BEGIN

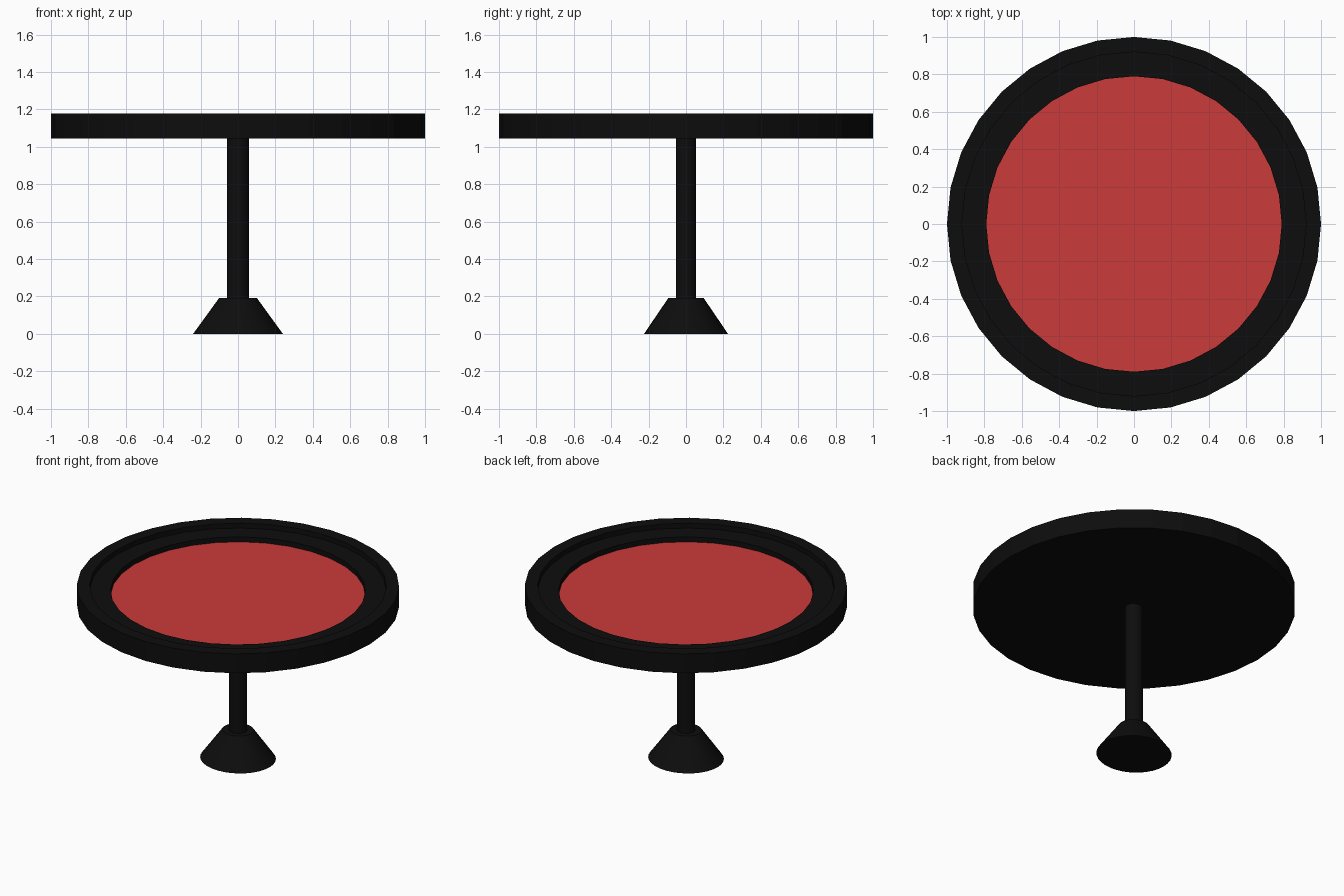
import bpy, bmesh, math

if "Cube" in bpy.data.objects:
    bpy.data.objects.remove(bpy.data.objects["Cube"])

SIDES = 32


def material(name, rgb):
    m = bpy.data.materials.new(name)
    m.diffuse_color = (*rgb, 1.0)
    m.use_nodes = True
    m.node_tree.nodes["Principled BSDF"].inputs["Base Color"].default_value = m.diffuse_color
    return m


black = material("matte black", (0.004, 0.004, 0.004))
red = material("red felt", (0.6, 0.043, 0.043))


def lathe(name, profile, mat, y_scale=1.0, smooth=False):
    """Spin (radius, z) points around z, capping both ends."""
    bm = bmesh.new()
    rings = []
    for r, z in profile:
        ring = []
        for i in range(SIDES):
            a = 2 * math.pi * i / SIDES
            ring.append(bm.verts.new((r * math.cos(a), r * math.sin(a) * y_scale, z)))
        rings.append(ring)
    for lo, hi in zip(rings, rings[1:]):
        for i in range(SIDES):
            j = (i + 1) % SIDES
            bm.faces.new((lo[i], lo[j], hi[j], hi[i]))
    bm.faces.new(rings[0][::-1])
    bm.faces.new(rings[-1])
    mesh = bpy.data.meshes.new(name)
    bm.to_mesh(mesh)
    bm.free()
    mesh.materials.append(mat)
    obj = bpy.data.objects.new(name, mesh)
    bpy.context.collection.objects.link(obj)
    if smooth:
        bpy.context.view_layer.objects.active = obj
        obj.select_set(True)
        bpy.ops.object.shade_smooth_by_angle(angle=math.radians(30))
        obj.select_set(False)
    return obj


# Foot and column are slightly narrower front to back
lathe("foot", [(0.24, 0.0), (0.10, 0.193)], black, 0.936, True)
lathe("column", [(0.058, 0.19), (0.058, 1.045)], black, 0.936, True)

# Round top with a raised rim, a lower inner ledge and a recessed playing surface
top = lathe("table_top", [(1.0, 1.045), (1.0, 1.177), (0.92, 1.177),
                          (0.92, 1.144), (0.79, 1.144), (0.79, 1.11)], black)
top.data.materials.append(red)
for face in top.data.polygons:
    if len(face.vertices) == SIDES and face.normal.z > 0.9:
        face.material_index = 1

END

Everything in the records except the pictures should be printed again exactly.

import bpy, bmesh, math

if "Cube" in bpy.data.objects:
    bpy.data.objects.remove(bpy.data.objects["Cube"])

SIDES = 32


def material(name, rgb):
    m = bpy.data.materials.new(name)
    m.diffuse_color = (*rgb, 1.0)
    m.use_nodes = True
    m.node_tree.nodes["Principled BSDF"].inputs["Base Color"].default_value = m.diffuse_color
    return m


black = material("matte black", (0.004, 0.004, 0.004))
red = material("red felt", (0.6, 0.043, 0.043))


def lathe(name, profile, mat, y_scale=1.0, smooth=False):
    """Spin (radius, z) points around z, capping both ends."""
    bm = bmesh.new()
    rings = []
    for r, z in profile:
        ring = []
        for i in range(SIDES):
            a = 2 * math.pi * i / SIDES
            ring.append(bm.verts.new((r * math.cos(a), r * math.sin(a) * y_scale, z)))
        rings.append(ring)
    for lo, hi in zip(rings, rings[1:]):
        for i in range(SIDES):
            j = (i + 1) % SIDES
            bm.faces.new((lo[i], lo[j], hi[j], hi[i]))
    bm.faces.new(rings[0][::-1])
    bm.faces.new(rings[-1])
    mesh = bpy.data.meshes.new(name)
    bm.to_mesh(mesh)
    bm.free()
    mesh.materials.append(mat)
    obj = bpy.data.objects.new(name, mesh)
    bpy.context.collection.objects.link(obj)
    if smooth:
        bpy.context.view_layer.objects.active = obj
        obj.select_set(True)
        bpy.ops.object.shade_smooth_by_angle(angle=math.radians(30))
        obj.select_set(False)
    return obj


# Foot and column are slightly narrower front to back
lathe("foot", [(0.24, 0.0), (0.10, 0.193)], black, 0.936, True)
lathe("column", [(0.058, 0.19), (0.058, 1.045)], black, 0.936, True)

# Round top with a raised rim, a lower inner ledge and a recessed playing surface
top = lathe("table_top", [(1.0, 1.045), (1.0, 1.177), (0.92, 1.177),
                          (0.92, 1.144), (0.79, 1.144), (0.79, 1.11)], black)
top.data.materials.append(red)
for face in top.data.polygons:
    if len(face.vertices) == SIDES and face.normal.z > 0.9:
        face.material_index = 1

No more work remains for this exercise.